======== Extracted entries ========

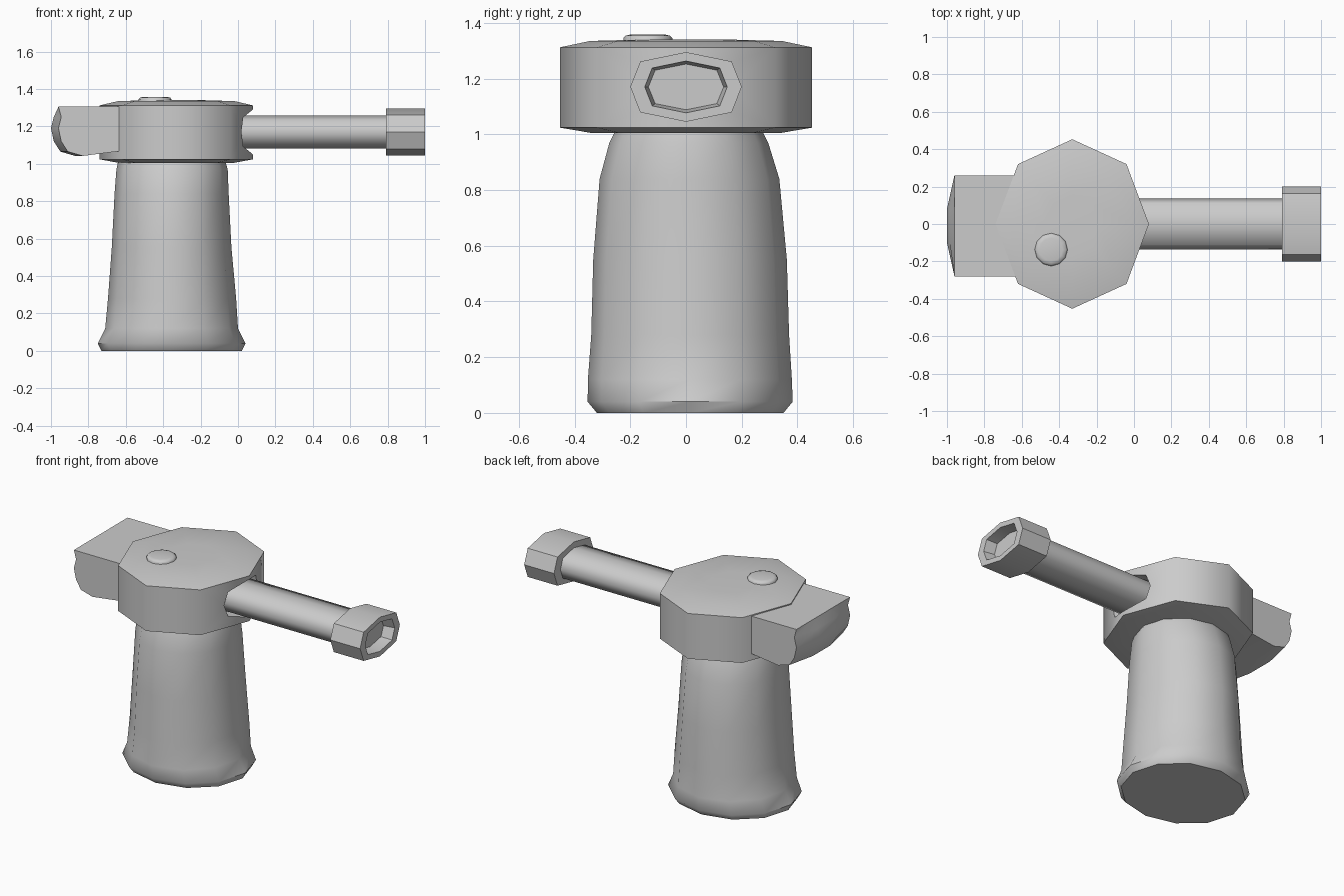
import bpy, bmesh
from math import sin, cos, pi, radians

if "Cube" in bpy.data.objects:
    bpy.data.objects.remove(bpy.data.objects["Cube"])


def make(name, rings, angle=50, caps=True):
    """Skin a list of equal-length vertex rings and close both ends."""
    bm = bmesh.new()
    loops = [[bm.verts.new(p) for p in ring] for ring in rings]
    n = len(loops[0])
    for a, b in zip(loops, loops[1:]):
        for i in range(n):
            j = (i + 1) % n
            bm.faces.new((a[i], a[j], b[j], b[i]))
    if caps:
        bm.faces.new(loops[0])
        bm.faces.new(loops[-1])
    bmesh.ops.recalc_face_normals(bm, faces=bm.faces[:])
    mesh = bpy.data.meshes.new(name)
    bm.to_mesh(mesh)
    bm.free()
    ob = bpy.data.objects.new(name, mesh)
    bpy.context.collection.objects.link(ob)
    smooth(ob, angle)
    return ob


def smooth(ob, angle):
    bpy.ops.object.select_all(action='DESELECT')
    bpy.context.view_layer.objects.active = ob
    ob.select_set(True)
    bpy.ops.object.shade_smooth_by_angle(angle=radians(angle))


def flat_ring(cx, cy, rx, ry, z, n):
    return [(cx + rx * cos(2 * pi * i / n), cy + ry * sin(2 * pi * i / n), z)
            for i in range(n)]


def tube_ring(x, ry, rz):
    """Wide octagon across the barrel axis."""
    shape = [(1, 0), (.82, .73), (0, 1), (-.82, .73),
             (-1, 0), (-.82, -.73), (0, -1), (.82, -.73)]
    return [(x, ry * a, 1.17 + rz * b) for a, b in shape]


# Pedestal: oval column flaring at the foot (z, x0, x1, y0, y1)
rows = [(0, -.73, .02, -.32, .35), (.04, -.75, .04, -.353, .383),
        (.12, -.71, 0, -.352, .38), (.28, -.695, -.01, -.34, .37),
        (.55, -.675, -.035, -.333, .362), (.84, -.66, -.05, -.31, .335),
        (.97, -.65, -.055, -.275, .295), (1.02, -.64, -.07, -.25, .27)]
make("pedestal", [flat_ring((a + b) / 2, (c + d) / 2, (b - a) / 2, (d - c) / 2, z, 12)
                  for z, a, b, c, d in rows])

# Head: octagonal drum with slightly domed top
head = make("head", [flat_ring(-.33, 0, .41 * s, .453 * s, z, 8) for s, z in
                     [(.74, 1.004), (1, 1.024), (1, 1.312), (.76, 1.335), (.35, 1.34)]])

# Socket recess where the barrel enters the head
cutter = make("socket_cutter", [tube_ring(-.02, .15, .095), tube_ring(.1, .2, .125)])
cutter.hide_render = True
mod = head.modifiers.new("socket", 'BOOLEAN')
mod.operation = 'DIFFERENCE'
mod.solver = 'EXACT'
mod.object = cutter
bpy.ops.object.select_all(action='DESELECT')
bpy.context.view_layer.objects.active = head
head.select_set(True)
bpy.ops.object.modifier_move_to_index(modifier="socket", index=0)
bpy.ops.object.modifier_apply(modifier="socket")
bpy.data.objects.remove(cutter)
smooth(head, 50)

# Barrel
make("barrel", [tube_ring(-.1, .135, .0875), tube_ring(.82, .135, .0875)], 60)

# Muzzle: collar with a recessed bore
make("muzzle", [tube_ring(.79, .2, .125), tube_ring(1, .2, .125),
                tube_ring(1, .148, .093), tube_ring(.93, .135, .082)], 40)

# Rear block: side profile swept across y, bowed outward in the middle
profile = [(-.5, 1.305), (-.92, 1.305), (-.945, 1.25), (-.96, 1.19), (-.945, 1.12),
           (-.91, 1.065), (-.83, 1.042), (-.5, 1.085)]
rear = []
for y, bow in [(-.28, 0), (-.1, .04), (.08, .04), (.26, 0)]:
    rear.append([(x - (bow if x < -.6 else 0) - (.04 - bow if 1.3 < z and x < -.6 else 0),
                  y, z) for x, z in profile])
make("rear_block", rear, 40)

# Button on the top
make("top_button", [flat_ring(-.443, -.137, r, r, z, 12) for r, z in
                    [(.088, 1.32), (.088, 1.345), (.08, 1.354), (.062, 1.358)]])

========

> [Exercise directions]
Reproduce all of the data exactly; the pictures do not belong in the copy.

> [Answer below]
import bpy, bmesh
from math import sin, cos, pi, radians

if "Cube" in bpy.data.objects:
    bpy.data.objects.remove(bpy.data.objects["Cube"])


def make(name, rings, angle=50, caps=True):
    """Skin a list of equal-length vertex rings and close both ends."""
    bm = bmesh.new()
    loops = [[bm.verts.new(p) for p in ring] for ring in rings]
    n = len(loops[0])
    for a, b in zip(loops, loops[1:]):
        for i in range(n):
            j = (i + 1) % n
            bm.faces.new((a[i], a[j], b[j], b[i]))
    if caps:
        bm.faces.new(loops[0])
        bm.faces.new(loops[-1])
    bmesh.ops.recalc_face_normals(bm, faces=bm.faces[:])
    mesh = bpy.data.meshes.new(name)
    bm.to_mesh(mesh)
    bm.free()
    ob = bpy.data.objects.new(name, mesh)
    bpy.context.collection.objects.link(ob)
    smooth(ob, angle)
    return ob


def smooth(ob, angle):
    bpy.ops.object.select_all(action='DESELECT')
    bpy.context.view_layer.objects.active = ob
    ob.select_set(True)
    bpy.ops.object.shade_smooth_by_angle(angle=radians(angle))


def flat_ring(cx, cy, rx, ry, z, n):
    return [(cx + rx * cos(2 * pi * i / n), cy + ry * sin(2 * pi * i / n), z)
            for i in range(n)]


def tube_ring(x, ry, rz):
    """Wide octagon across the barrel axis."""
    shape = [(1, 0), (.82, .73), (0, 1), (-.82, .73),
             (-1, 0), (-.82, -.73), (0, -1), (.82, -.73)]
    return [(x, ry * a, 1.17 + rz * b) for a, b in shape]


# Pedestal: oval column flaring at the foot (z, x0, x1, y0, y1)
rows = [(0, -.73, .02, -.32, .35), (.04, -.75, .04, -.353, .383),
        (.12, -.71, 0, -.352, .38), (.28, -.695, -.01, -.34, .37),
        (.55, -.675, -.035, -.333, .362), (.84, -.66, -.05, -.31, .335),
        (.97, -.65, -.055, -.275, .295), (1.02, -.64, -.07, -.25, .27)]
make("pedestal", [flat_ring((a + b) / 2, (c + d) / 2, (b - a) / 2, (d - c) / 2, z, 12)
                  for z, a, b, c, d in rows])

# Head: octagonal drum with slightly domed top
head = make("head", [flat_ring(-.33, 0, .41 * s, .453 * s, z, 8) for s, z in
                     [(.74, 1.004), (1, 1.024), (1, 1.312), (.76, 1.335), (.35, 1.34)]])

# Socket recess where the barrel enters the head
cutter = make("socket_cutter", [tube_ring(-.02, .15, .095), tube_ring(.1, .2, .125)])
cutter.hide_render = True
mod = head.modifiers.new("socket", 'BOOLEAN')
mod.operation = 'DIFFERENCE'
mod.solver = 'EXACT'
mod.object = cutter
bpy.ops.object.select_all(action='DESELECT')
bpy.context.view_layer.objects.active = head
head.select_set(True)
bpy.ops.object.modifier_move_to_index(modifier="socket", index=0)
bpy.ops.object.modifier_apply(modifier="socket")
bpy.data.objects.remove(cutter)
smooth(head, 50)

# Barrel
make("barrel", [tube_ring(-.1, .135, .0875), tube_ring(.82, .135, .0875)], 60)

# Muzzle: collar with a recessed bore
make("muzzle", [tube_ring(.79, .2, .125), tube_ring(1, .2, .125),
                tube_ring(1, .148, .093), tube_ring(.93, .135, .082)], 40)

# Rear block: side profile swept across y, bowed outward in the middle
profile = [(-.5, 1.305), (-.92, 1.305), (-.945, 1.25), (-.96, 1.19), (-.945, 1.12),
           (-.91, 1.065), (-.83, 1.042), (-.5, 1.085)]
rear = []
for y, bow in [(-.28, 0), (-.1, .04), (.08, .04), (.26, 0)]:
    rear.append([(x - (bow if x < -.6 else 0) - (.04 - bow if 1.3 < z and x < -.6 else 0),
                  y, z) for x, z in profile])
make("rear_block", rear, 40)

# Button on the top
make("top_button", [flat_ring(-.443, -.137, r, r, z, 12) for r, z in
                    [(.088, 1.32), (.088, 1.345), (.08, 1.354), (.062, 1.358)]])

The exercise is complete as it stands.